Azilect includes the following ingredients: Rasagiline mesylate, mannitol, colloidal anhydrous silica, maize starch, pregelatinized maize starch, stearic acid, and talc.
Azilect is a pharmaceutical drug designed to treat Parkinson's disease in various phases of the condition. The drug is manufactured by Teva Pharmaceuticals. The Azilect drug is available by prescription only and is claimed to be able to reduce the symptoms of Parkinson's disease: shaking, tremors, slowness of movement, aching muscles or stiffness, trouble walking normally, a decline in facial expressiveness and even smaller handwriting.
It works by improving Dopamine levels in the brain, enabling the patient to regain some mobility lost due to the cognitive disorder. The product contains rasagiline and mannitol . Azilect side effects are dizziness, nausea, sweating, and fainting, while interactions of Azilect are numerous and potentially dangerous. The dosage is 1 pill a day but it can be higher if needed. Azilect generic is also available in the form of rasagiline.
Cognitive disorders like Parkinson's disease often affect both the patient as well as his or her loved ones. Parkinson's disease is still under research, and new results are provided almost every year. Based on these discoveries, pharmaceutical companies can develop and produce more effective treatments. Unfortunately, the battle with this terrible disease is far from over. Perhaps one day there will be a clear cure and preventative measures, but for the time being, there are only prescription drugs, such as this one, that hope to reduce the symptoms of the disease. The Azilect side effect, as well as important drug interactions and precautions, should be accounted for before starting treatment.

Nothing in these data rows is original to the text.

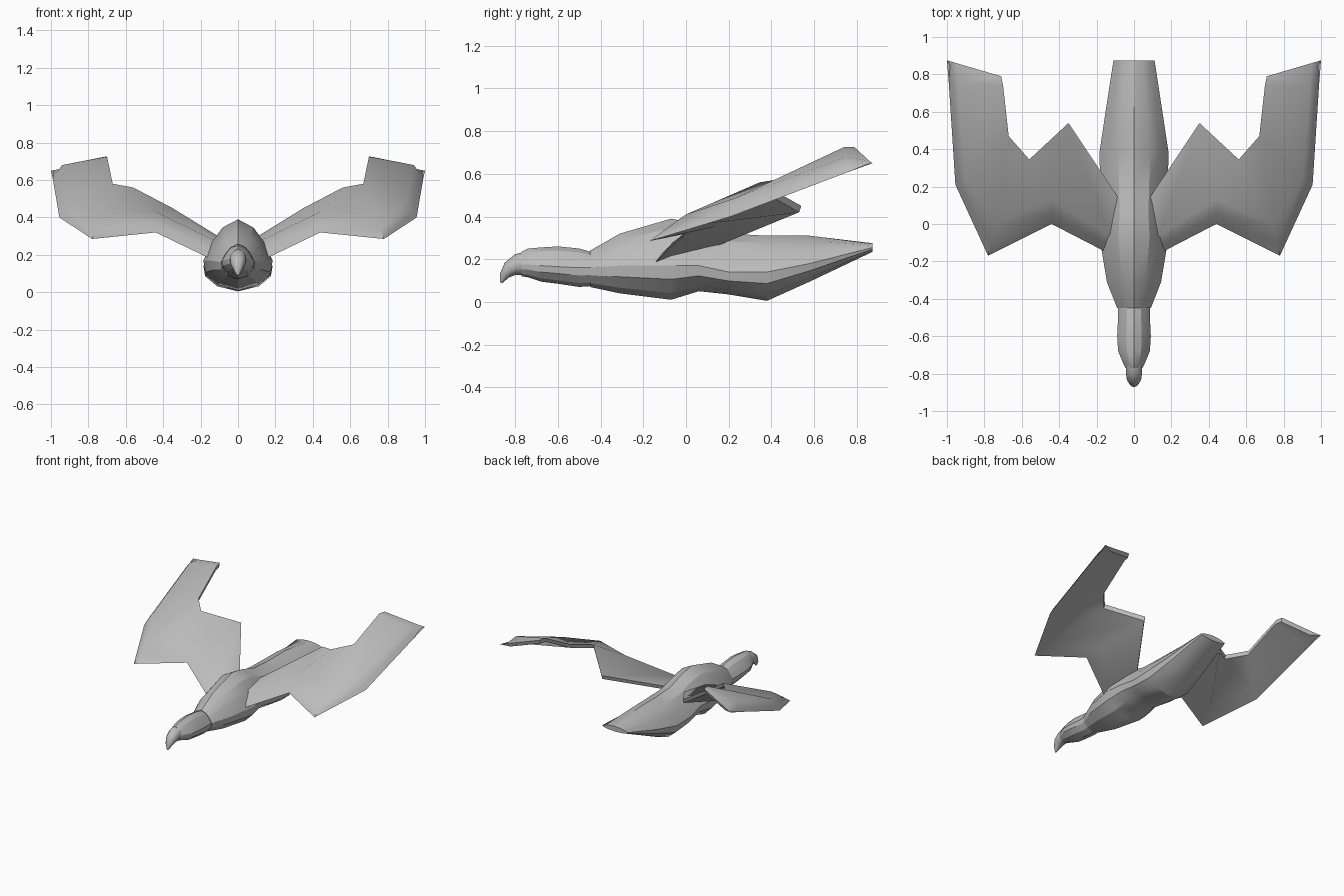
import bpy
import bmesh
import math
from mathutils import Vector

default_cube = bpy.data.objects.get("Cube")
if default_cube:
    bpy.data.objects.remove(default_cube, do_unlink=True)

gray = bpy.data.materials.new("plain gray")
gray.use_nodes = True
gray.diffuse_color = (0.5, 0.5, 0.5, 1)
gray.node_tree.nodes["Principled BSDF"].inputs["Base Color"].default_value = gray.diffuse_color


def loft(name, rings, smooth_angle):
    """Skin a closed surface through rings of equal point count."""
    bm = bmesh.new()
    loops = [[bm.verts.new(point) for point in ring] for ring in rings]
    count = len(loops[0])
    for near, far in zip(loops, loops[1:]):
        for i in range(count):
            j = (i + 1) % count
            bm.faces.new((near[i], near[j], far[j], far[i]))
    bm.faces.new(loops[0])
    bm.faces.new(loops[-1])
    bmesh.ops.recalc_face_normals(bm, faces=bm.faces)
    mesh = bpy.data.meshes.new(name)
    bm.to_mesh(mesh)
    bm.free()
    mesh.materials.append(gray)
    part = bpy.data.objects.new(name, mesh)
    bpy.context.collection.objects.link(part)
    bpy.ops.object.select_all(action="DESELECT")
    part.select_set(True)
    bpy.context.view_layer.objects.active = part
    bpy.ops.object.shade_smooth_by_angle(angle=math.radians(smooth_angle))
    return part


def torso_ring(y, top, middle, bottom, half_width):
    """Faceted cross-section: narrow back, wide flanks, keeled belly."""
    rise, drop = top - middle, middle - bottom
    right = [
        (0, top),
        (half_width * 0.45, top - rise * 0.2),
        (half_width * 0.75, middle + rise * 0.45),
        (half_width, middle),
        (half_width * 0.95, middle - drop * 0.4),
        (half_width * 0.6, middle - drop * 0.8),
        (0, bottom),
    ]
    left = [(-x, z) for x, z in right[-2:0:-1]]
    return [Vector((x, y, z)) for x, z in right + left]


# Body with tail: y, top, widest height, bottom, half width
torso = [
    (-0.45, 0.24, 0.16, 0.07, 0.09),
    (-0.31, 0.32, 0.17, 0.04, 0.145),
    (-0.07, 0.39, 0.17, 0.01, 0.185),
    (0.06, 0.365, 0.17, 0.05, 0.17),
    (0.2, 0.32, 0.14, 0.035, 0.18),
    (0.38, 0.31, 0.14, 0.005, 0.185),
    (0.58, 0.31, 0.18, 0.095, 0.155),
    (0.875, 0.275, 0.255, 0.235, 0.11),
]
loft("body_and_tail", [torso_ring(*row) for row in torso], 25)

# Head
head = [
    (-0.43, 0.23, 0.16, 0.075, 0.085),
    (-0.5, 0.25, 0.16, 0.07, 0.085),
    (-0.6, 0.26, 0.165, 0.085, 0.09),
    (-0.68, 0.255, 0.17, 0.095, 0.085),
    (-0.74, 0.25, 0.175, 0.115, 0.06),
    (-0.77, 0.235, 0.175, 0.12, 0.045),
]
loft("head", [torso_ring(*row) for row in head], 25)


def beak_ring(y, z, tilt, width, height):
    """Ellipse square to the downward-curving beak path."""
    ring = []
    for i in range(10):
        turn = math.tau * i / 10
        lift = height * math.cos(turn)
        ring.append((width * math.sin(turn),
                     y - lift * math.sin(tilt), z + lift * math.cos(tilt)))
    return ring


# Hooked beak: centre y and z, tilt, half width, half height
beak = [
    (-0.75, 0.18, 0, 0.045, 0.055),
    (-0.79, 0.175, 0.2, 0.046, 0.05),
    (-0.825, 0.155, 0.7, 0.04, 0.038),
    (-0.85, 0.125, 1.1, 0.026, 0.023),
    (-0.866, 0.09, 1.3, 0.006, 0.006),
]
loft("beak", [beak_ring(*row) for row in beak], 50)

# Wing stations: leading edge, upper ridge, trailing edge
wing = [
    ((0.07, -0.15, 0.18), (0.04, -0.04, 0.25), (0.03, 0.1, 0.27)),
    ((0.15, -0.15, 0.18), (0.13, -0.06, 0.28), (0.09, 0.15, 0.29)),
    ((0.44, 0, 0.32), (0.44, 0.13, 0.43), (0.35, 0.54, 0.45)),
    ((0.78, -0.17, 0.285), (0.74, 0, 0.41), (0.56, 0.345, 0.56)),
    ((0.955, 0.21, 0.4), (0.9, 0.24, 0.49), (0.67, 0.47, 0.58)),
    ((0.99, 0.75, 0.605), (0.94, 0.75, 0.68), (0.7, 0.74, 0.725)),
    ((1, 0.875, 0.65), (0.95, 0.86, 0.66), (0.71, 0.79, 0.725)),
]


def wing_ring(side, lead, ridge, trail):
    """Thin cambered section, rounded in front and hollow below."""
    lead, ridge, trail = Vector(lead), Vector(ridge), Vector(trail)
    under = lead.lerp(trail, 0.3).lerp(ridge, 0.35)
    brow = lead.lerp(ridge, 0.5) + (lead - under) * 0.1
    thickness = Vector((0, 0.01, 0.03))
    ring = [lead, brow, ridge, trail, trail - thickness, under - thickness]
    return [(p.x * side, p.y, p.z) for p in ring]


for name, side in (("left_wing", 1), ("right_wing", -1)):
    loft(name, [wing_ring(side, *station) for station in wing], 40)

According to its manufacturer, this drug may enable those diagnosed with this cognitive disorder to regain some of their lost mobility. However, even though Azilect may increase the Dopamine levels in the brain, it is not likely to be appropriate for general use by the average individual.